“Father, I have sinned against heaven and against you. I no longer deserve to be called your son; treat me as you would treat one of your hired workers.” This line is kind of funny, but it is an accurate depiction of how we try to bargain with God. If the father is running any kind of responsible household, he will immediately turn down this job application. Not that it is even an application. The son presumes that he is doing something very humble by saying, “treat me as you would treat one of your hired workers”, but it is a very arrogant statement. He is commanding the father to hire him.

The son cannot be hired as a servant. He can only be accepted back as a son. We can never earn our way with God. If he wants servants, he has the angels. We can only be accepted as children of God. A sinner trying to come back to the Father can never make up for their sins, but they will always be a child of God.

The other son is also thinking like a bad servant rather than a son. He has never accepted the mission of the father as his own. The joys of the father should be the joys of the son. The sorrows of the father should be the sorrows of the son. God’s family is different than human families: we are never going to grow up and move out on our own. We need to “put on the Lord Jesus Christ, and make no provision for the flesh, to gratify its desires.” Jesus became like us in all ways but sin, so we must become like him in all ways we can. We must become sharers in the divinity of him who shared in our humanity.

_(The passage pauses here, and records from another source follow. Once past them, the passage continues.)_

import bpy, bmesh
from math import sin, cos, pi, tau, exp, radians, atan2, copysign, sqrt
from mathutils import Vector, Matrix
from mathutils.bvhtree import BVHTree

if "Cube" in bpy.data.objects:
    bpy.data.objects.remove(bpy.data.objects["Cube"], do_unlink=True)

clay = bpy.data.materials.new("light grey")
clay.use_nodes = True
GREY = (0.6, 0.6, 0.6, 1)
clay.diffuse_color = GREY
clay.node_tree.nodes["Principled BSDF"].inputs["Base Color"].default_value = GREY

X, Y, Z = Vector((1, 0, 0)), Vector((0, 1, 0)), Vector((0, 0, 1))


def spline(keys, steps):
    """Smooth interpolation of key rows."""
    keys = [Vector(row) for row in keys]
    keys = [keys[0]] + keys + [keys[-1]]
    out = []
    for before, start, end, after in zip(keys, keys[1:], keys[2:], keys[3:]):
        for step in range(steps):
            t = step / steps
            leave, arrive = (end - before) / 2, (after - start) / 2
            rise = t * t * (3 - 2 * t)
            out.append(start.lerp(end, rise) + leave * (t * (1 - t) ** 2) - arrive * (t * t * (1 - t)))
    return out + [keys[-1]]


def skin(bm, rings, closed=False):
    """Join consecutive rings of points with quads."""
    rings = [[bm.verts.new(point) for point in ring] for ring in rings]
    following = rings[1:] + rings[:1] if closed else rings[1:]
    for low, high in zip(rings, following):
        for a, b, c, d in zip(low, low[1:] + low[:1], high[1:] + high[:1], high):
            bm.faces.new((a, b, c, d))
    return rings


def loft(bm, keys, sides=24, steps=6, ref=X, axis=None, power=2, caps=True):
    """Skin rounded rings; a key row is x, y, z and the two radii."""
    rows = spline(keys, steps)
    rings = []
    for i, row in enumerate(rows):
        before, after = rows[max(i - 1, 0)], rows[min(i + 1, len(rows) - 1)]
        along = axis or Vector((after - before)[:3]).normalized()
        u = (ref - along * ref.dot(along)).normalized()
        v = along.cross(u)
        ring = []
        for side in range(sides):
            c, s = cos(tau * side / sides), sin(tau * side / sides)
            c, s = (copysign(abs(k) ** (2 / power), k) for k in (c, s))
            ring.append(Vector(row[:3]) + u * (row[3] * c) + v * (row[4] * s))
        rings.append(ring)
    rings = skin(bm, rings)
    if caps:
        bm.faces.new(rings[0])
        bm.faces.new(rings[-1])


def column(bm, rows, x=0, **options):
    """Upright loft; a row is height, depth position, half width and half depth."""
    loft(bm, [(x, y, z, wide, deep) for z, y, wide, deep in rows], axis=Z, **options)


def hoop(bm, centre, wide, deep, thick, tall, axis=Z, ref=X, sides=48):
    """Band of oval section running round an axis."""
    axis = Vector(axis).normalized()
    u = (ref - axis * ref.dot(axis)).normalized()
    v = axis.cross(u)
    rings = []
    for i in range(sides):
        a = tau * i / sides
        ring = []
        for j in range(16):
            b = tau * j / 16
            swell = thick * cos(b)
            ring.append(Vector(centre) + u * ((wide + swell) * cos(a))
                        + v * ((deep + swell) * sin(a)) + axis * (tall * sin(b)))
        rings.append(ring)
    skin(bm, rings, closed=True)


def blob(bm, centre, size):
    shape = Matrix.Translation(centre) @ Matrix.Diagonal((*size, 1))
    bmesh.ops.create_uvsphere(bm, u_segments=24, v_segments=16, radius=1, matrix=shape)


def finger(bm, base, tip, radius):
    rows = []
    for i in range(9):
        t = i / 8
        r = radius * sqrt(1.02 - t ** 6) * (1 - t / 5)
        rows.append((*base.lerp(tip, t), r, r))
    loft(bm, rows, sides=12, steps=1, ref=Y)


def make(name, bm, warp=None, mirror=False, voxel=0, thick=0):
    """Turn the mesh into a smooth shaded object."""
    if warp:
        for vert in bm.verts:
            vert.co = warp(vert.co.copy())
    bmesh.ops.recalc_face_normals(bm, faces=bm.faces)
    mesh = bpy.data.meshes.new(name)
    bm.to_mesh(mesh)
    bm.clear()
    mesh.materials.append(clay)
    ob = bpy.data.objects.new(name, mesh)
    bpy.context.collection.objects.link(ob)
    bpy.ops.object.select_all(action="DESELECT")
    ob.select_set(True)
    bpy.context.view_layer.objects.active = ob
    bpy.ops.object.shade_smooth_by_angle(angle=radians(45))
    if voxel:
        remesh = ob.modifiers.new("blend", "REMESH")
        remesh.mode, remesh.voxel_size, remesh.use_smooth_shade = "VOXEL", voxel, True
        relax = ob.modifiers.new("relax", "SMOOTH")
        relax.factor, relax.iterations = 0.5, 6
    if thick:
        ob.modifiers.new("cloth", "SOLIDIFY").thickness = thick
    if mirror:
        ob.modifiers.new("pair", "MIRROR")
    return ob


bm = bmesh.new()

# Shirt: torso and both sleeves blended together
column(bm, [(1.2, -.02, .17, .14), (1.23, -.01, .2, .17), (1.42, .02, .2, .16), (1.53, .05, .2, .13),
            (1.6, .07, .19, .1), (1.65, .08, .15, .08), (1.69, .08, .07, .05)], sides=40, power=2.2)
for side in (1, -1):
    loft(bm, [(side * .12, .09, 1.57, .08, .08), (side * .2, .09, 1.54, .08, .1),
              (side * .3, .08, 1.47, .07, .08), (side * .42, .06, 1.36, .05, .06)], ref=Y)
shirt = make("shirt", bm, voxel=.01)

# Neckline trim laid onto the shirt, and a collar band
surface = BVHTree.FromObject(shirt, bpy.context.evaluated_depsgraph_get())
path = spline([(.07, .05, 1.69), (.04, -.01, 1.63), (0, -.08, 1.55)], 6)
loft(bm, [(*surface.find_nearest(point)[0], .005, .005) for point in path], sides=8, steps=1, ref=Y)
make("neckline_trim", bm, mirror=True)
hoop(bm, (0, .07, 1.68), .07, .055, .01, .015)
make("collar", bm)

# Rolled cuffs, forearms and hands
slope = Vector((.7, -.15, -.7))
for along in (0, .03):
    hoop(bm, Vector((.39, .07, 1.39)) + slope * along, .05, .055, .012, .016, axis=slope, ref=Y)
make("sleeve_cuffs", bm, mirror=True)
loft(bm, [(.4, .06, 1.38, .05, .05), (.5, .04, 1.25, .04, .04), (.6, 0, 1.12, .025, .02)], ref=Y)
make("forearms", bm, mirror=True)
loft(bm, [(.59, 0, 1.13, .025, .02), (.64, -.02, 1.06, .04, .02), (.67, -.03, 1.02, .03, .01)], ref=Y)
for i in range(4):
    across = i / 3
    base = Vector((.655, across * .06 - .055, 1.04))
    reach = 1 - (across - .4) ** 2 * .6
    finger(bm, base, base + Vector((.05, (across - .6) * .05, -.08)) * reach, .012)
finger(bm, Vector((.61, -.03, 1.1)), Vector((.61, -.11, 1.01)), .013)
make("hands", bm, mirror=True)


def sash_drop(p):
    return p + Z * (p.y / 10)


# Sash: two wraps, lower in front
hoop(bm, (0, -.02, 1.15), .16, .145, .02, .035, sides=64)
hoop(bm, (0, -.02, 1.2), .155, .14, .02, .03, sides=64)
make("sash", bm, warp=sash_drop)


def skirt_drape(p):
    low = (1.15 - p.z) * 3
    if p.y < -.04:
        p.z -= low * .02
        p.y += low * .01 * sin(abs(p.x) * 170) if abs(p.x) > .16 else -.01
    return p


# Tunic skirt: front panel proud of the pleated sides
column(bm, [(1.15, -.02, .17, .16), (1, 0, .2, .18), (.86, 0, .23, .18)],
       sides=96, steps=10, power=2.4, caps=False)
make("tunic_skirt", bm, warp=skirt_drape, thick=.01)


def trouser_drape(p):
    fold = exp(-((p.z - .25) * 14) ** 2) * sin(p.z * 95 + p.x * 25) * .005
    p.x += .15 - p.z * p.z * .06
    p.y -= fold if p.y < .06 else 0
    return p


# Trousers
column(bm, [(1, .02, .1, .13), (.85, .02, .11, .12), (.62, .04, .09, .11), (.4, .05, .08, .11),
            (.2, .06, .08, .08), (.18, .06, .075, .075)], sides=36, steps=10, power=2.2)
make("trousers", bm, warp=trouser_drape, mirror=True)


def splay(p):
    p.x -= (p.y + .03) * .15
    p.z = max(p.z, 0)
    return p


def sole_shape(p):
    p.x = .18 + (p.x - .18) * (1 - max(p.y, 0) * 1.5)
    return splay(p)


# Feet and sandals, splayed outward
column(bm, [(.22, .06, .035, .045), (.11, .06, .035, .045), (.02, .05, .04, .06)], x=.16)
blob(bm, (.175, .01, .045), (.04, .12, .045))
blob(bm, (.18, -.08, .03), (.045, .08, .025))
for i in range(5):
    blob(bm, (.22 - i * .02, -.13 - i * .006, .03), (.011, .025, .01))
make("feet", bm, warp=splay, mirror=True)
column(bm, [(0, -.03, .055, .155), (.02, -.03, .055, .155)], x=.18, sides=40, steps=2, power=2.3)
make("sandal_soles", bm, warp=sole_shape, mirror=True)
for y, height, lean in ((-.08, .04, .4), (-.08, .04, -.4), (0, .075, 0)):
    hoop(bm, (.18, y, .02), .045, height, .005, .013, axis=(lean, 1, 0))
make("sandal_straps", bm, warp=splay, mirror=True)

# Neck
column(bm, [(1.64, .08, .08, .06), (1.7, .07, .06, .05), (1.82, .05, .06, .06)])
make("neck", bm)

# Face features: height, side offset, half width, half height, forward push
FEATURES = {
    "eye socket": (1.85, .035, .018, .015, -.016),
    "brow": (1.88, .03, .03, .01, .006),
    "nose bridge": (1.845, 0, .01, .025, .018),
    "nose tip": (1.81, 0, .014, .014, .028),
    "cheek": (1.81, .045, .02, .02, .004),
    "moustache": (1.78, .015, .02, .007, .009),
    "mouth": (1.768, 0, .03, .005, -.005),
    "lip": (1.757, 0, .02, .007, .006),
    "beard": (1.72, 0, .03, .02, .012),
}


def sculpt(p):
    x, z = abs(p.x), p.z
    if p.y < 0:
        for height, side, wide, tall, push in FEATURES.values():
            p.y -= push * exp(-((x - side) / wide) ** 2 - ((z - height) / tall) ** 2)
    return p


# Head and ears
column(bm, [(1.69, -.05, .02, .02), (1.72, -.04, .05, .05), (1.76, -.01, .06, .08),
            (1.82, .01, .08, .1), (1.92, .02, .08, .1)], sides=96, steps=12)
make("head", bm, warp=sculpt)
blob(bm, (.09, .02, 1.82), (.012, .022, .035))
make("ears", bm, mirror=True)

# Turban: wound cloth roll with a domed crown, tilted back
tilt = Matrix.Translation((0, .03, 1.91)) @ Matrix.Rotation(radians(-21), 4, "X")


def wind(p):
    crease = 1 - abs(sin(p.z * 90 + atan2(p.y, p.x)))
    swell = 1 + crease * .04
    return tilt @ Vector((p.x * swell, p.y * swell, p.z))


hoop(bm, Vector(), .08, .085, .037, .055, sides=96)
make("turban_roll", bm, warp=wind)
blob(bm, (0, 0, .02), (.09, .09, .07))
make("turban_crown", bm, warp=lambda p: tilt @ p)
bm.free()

All our labors in this world will be useless if we have not first conformed our will to the Father’s will. If we are secretly working for ourselves, we will build up resentment at God. If we want to be saints (and we do want to be saints) then we must give up any idea of progress in this world, any expectation of young goats, and take on the mind of Christ. Accepting our role as sons and daughters of our Father means seeing as God sees and loving what God loves, without jealousy or ambition. We cannot be independent and we cannot be servants. We cannot be anything more or less than children of God.